• Exercise requirements:
Go through the data and tally the lines that hold the string "context". Reply with the total alone.

• Data records:

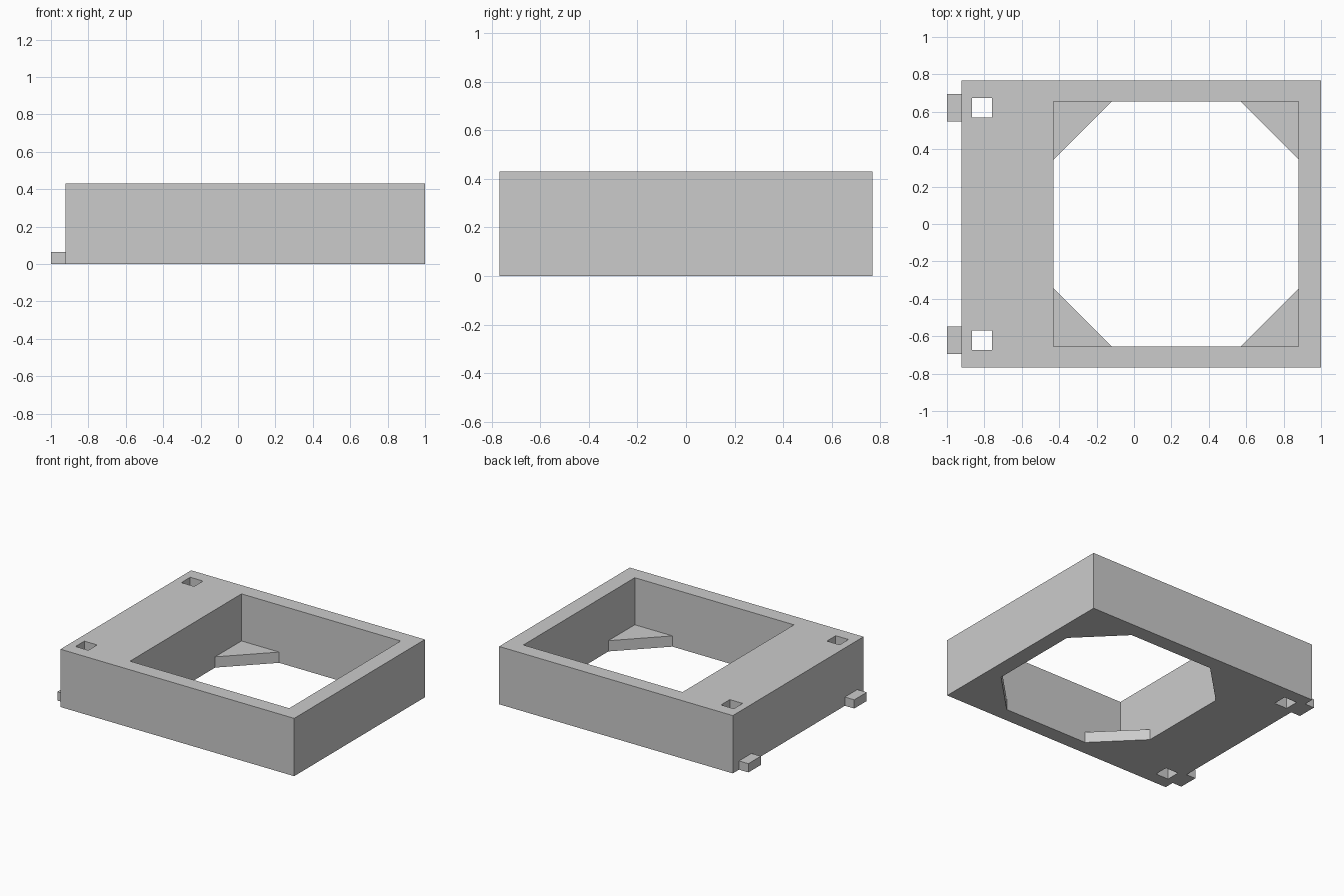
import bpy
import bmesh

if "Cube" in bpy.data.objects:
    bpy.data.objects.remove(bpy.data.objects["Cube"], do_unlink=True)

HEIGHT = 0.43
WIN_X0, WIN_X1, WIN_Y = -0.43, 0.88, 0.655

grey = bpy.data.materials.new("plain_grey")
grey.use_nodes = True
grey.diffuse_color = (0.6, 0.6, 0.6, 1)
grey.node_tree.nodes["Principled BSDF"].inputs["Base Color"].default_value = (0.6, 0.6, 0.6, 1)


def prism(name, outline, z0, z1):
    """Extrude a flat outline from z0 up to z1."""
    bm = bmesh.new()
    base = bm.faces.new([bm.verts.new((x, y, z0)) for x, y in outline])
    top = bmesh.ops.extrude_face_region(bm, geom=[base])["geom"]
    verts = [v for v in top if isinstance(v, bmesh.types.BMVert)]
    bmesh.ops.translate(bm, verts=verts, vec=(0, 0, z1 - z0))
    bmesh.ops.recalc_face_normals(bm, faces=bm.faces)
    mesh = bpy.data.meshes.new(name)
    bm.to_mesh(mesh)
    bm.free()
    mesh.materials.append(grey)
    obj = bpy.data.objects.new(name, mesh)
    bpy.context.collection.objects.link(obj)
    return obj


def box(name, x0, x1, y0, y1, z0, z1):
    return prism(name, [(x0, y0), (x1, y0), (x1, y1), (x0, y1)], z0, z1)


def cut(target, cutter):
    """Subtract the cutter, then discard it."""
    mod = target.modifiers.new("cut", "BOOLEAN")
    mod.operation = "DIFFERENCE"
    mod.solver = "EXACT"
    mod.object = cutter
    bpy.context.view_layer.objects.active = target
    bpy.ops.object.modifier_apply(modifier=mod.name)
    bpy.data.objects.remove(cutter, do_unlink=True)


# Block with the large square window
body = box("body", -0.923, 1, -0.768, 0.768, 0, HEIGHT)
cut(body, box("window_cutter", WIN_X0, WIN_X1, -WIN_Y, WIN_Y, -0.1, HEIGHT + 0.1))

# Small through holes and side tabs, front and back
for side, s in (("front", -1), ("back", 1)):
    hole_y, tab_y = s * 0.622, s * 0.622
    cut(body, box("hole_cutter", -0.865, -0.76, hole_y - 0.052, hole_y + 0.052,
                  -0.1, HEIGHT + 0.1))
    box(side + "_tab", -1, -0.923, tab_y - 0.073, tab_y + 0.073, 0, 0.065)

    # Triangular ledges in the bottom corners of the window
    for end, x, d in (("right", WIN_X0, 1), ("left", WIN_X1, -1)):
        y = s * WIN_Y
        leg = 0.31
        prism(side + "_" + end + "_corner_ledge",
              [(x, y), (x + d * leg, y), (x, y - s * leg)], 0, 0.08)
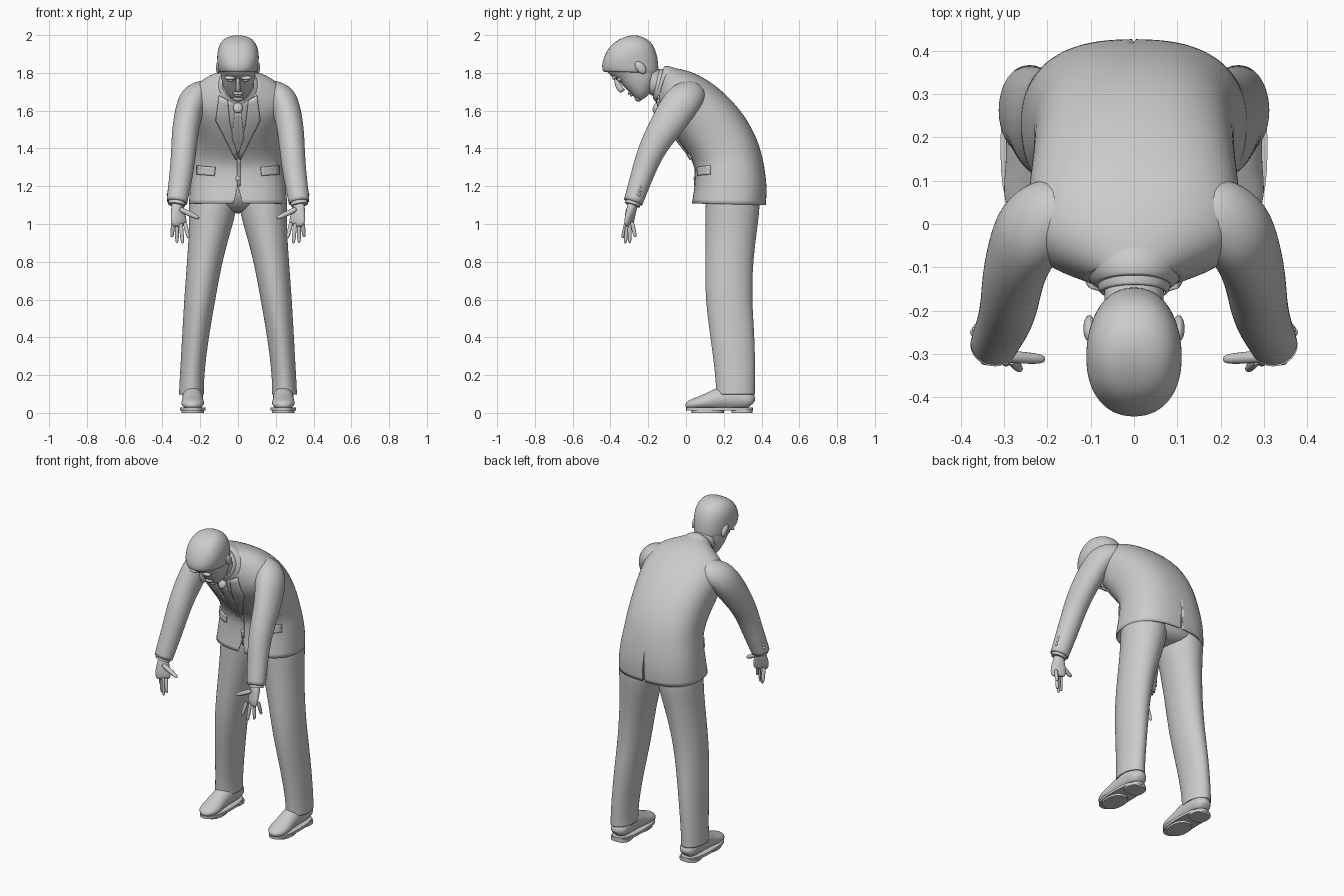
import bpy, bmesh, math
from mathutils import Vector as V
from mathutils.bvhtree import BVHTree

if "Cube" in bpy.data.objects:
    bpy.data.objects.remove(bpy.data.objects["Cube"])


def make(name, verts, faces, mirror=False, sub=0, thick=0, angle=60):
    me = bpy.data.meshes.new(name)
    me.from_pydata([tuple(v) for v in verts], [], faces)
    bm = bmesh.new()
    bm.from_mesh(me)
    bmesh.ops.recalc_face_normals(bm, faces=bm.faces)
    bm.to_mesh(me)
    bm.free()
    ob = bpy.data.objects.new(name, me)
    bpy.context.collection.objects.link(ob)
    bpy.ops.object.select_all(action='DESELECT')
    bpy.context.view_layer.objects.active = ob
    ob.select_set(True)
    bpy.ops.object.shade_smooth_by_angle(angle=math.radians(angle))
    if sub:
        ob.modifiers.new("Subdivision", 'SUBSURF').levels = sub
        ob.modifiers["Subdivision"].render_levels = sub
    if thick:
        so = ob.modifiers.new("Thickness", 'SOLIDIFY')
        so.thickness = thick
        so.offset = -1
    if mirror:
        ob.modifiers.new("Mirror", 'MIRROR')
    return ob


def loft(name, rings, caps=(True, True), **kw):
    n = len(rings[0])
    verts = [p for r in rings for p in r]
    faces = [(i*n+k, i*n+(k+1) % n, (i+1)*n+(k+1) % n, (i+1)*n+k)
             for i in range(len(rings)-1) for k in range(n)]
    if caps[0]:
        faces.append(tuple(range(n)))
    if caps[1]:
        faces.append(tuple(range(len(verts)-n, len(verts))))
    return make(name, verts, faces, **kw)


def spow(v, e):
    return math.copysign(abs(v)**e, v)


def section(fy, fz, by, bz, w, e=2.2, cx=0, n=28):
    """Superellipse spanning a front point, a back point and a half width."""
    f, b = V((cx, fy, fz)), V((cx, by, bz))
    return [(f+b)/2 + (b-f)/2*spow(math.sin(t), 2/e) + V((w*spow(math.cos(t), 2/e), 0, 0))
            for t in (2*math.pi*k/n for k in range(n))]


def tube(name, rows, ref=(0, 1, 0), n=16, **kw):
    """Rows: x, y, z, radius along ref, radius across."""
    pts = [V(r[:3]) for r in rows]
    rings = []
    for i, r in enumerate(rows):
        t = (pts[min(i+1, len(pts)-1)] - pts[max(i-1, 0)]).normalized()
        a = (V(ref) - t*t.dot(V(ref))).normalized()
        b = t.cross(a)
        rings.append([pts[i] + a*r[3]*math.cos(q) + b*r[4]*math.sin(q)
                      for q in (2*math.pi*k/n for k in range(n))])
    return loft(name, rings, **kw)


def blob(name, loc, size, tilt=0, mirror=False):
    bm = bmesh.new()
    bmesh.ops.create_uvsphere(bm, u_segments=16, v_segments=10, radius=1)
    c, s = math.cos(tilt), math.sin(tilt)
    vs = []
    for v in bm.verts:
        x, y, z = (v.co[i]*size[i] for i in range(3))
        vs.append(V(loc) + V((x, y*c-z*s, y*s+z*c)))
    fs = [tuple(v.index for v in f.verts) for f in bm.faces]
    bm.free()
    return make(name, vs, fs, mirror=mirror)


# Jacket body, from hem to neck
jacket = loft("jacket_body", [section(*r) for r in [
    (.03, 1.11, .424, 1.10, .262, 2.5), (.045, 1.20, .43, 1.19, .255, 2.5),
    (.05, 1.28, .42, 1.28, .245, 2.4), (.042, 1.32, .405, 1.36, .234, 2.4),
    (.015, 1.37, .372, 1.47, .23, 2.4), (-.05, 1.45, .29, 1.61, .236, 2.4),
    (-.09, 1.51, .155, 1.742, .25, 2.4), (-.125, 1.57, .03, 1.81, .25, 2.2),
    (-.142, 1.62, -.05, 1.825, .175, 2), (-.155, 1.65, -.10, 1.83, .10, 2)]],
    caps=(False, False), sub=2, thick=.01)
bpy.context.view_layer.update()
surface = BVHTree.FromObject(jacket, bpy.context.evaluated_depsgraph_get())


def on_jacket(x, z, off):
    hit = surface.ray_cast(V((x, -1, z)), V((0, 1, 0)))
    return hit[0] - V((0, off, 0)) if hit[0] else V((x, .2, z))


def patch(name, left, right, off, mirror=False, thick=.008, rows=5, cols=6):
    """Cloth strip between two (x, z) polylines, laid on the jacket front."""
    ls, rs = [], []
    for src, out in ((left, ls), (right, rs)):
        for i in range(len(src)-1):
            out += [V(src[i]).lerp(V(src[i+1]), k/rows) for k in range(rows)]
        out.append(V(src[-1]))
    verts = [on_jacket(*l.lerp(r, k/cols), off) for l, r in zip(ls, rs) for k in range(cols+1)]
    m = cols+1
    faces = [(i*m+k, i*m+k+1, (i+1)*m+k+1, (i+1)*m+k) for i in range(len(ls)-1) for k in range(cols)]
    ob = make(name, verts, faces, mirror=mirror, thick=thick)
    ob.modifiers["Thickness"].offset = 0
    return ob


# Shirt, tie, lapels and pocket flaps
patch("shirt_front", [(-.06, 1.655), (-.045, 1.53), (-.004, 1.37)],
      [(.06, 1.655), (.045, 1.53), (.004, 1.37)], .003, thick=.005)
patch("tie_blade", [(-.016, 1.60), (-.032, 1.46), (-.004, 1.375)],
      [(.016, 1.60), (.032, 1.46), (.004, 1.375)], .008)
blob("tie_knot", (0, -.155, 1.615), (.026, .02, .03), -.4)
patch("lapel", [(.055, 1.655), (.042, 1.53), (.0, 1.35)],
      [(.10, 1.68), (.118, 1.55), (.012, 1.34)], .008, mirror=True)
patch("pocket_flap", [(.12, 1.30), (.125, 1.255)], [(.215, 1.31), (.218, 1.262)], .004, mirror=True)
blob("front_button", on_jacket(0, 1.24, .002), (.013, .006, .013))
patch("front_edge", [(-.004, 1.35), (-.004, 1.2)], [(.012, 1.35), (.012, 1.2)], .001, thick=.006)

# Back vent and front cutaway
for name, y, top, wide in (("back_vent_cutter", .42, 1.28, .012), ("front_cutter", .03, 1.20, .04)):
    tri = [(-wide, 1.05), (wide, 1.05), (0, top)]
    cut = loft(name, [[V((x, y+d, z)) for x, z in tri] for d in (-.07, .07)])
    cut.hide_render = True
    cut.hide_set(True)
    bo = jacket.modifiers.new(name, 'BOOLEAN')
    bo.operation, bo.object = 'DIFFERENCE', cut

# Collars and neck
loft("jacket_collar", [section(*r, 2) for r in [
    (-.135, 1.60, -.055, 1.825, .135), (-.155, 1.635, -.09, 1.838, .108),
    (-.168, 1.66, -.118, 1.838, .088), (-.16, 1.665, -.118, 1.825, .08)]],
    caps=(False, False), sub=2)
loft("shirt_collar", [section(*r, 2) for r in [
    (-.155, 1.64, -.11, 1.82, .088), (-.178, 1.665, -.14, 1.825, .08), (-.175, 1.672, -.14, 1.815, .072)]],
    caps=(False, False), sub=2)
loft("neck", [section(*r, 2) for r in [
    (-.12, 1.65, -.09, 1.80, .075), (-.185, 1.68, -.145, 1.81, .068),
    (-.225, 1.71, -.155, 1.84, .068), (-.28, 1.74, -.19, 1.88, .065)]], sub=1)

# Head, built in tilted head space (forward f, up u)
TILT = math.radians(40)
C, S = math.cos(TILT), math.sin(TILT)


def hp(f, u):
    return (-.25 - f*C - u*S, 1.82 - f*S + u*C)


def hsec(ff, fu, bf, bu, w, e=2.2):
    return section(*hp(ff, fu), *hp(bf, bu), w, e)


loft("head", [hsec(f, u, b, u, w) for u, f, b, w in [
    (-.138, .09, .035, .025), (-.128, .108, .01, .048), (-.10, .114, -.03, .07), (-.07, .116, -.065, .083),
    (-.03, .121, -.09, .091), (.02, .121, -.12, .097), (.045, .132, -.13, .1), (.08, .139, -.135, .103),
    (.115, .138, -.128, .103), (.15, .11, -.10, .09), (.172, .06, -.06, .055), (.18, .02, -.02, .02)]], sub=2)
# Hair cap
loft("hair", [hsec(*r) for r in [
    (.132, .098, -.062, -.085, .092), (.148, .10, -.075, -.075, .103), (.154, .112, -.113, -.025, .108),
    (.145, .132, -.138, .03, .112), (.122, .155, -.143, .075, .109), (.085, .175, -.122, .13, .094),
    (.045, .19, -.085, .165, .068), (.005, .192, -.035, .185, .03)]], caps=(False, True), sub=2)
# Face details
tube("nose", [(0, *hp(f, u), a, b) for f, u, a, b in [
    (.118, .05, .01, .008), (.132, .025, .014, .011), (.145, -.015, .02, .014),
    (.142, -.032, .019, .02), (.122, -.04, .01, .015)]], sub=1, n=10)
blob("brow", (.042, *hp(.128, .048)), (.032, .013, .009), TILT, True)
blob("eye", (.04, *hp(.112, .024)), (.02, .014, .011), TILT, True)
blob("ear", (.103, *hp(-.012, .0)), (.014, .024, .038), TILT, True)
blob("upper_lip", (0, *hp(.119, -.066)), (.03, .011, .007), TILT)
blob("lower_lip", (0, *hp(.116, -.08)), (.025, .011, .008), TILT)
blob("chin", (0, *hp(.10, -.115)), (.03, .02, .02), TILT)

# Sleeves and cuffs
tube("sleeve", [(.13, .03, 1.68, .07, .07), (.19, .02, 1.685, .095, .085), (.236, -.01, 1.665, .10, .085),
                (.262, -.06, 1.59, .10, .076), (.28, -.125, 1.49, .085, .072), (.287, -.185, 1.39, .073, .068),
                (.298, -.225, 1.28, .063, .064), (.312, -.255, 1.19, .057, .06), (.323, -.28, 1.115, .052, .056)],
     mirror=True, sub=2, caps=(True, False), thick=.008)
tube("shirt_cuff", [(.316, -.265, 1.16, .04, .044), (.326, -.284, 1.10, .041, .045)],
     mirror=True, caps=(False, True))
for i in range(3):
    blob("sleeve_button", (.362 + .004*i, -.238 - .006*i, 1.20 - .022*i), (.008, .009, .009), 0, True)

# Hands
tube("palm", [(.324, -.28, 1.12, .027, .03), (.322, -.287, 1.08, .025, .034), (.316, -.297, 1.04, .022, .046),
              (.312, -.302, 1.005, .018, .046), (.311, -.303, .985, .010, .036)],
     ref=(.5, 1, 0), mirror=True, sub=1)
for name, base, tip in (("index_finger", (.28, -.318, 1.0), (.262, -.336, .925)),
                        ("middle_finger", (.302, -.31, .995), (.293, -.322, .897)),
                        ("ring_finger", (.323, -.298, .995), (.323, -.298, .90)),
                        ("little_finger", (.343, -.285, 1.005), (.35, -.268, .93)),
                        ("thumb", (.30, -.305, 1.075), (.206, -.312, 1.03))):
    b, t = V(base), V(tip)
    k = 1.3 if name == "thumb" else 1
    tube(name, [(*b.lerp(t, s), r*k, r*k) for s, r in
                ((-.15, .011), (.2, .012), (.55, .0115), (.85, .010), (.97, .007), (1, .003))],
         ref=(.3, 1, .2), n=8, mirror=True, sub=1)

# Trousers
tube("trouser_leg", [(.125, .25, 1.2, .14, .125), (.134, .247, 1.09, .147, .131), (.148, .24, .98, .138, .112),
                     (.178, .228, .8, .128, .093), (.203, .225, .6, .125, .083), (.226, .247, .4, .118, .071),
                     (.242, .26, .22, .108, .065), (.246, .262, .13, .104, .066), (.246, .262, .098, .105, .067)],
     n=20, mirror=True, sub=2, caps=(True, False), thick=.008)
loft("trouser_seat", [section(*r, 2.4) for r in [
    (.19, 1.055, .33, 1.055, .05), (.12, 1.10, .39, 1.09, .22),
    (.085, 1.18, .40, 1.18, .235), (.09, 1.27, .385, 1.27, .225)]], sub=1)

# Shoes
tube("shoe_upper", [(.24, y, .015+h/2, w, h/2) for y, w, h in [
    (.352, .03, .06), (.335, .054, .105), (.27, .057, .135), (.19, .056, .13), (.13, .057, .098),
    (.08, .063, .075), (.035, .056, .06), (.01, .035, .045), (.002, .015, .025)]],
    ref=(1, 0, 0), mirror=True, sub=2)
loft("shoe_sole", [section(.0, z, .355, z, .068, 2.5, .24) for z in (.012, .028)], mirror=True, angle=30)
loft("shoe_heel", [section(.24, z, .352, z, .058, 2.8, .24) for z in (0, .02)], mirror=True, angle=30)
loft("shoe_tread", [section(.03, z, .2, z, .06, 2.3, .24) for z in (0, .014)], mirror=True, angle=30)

• Solution for this problem:
6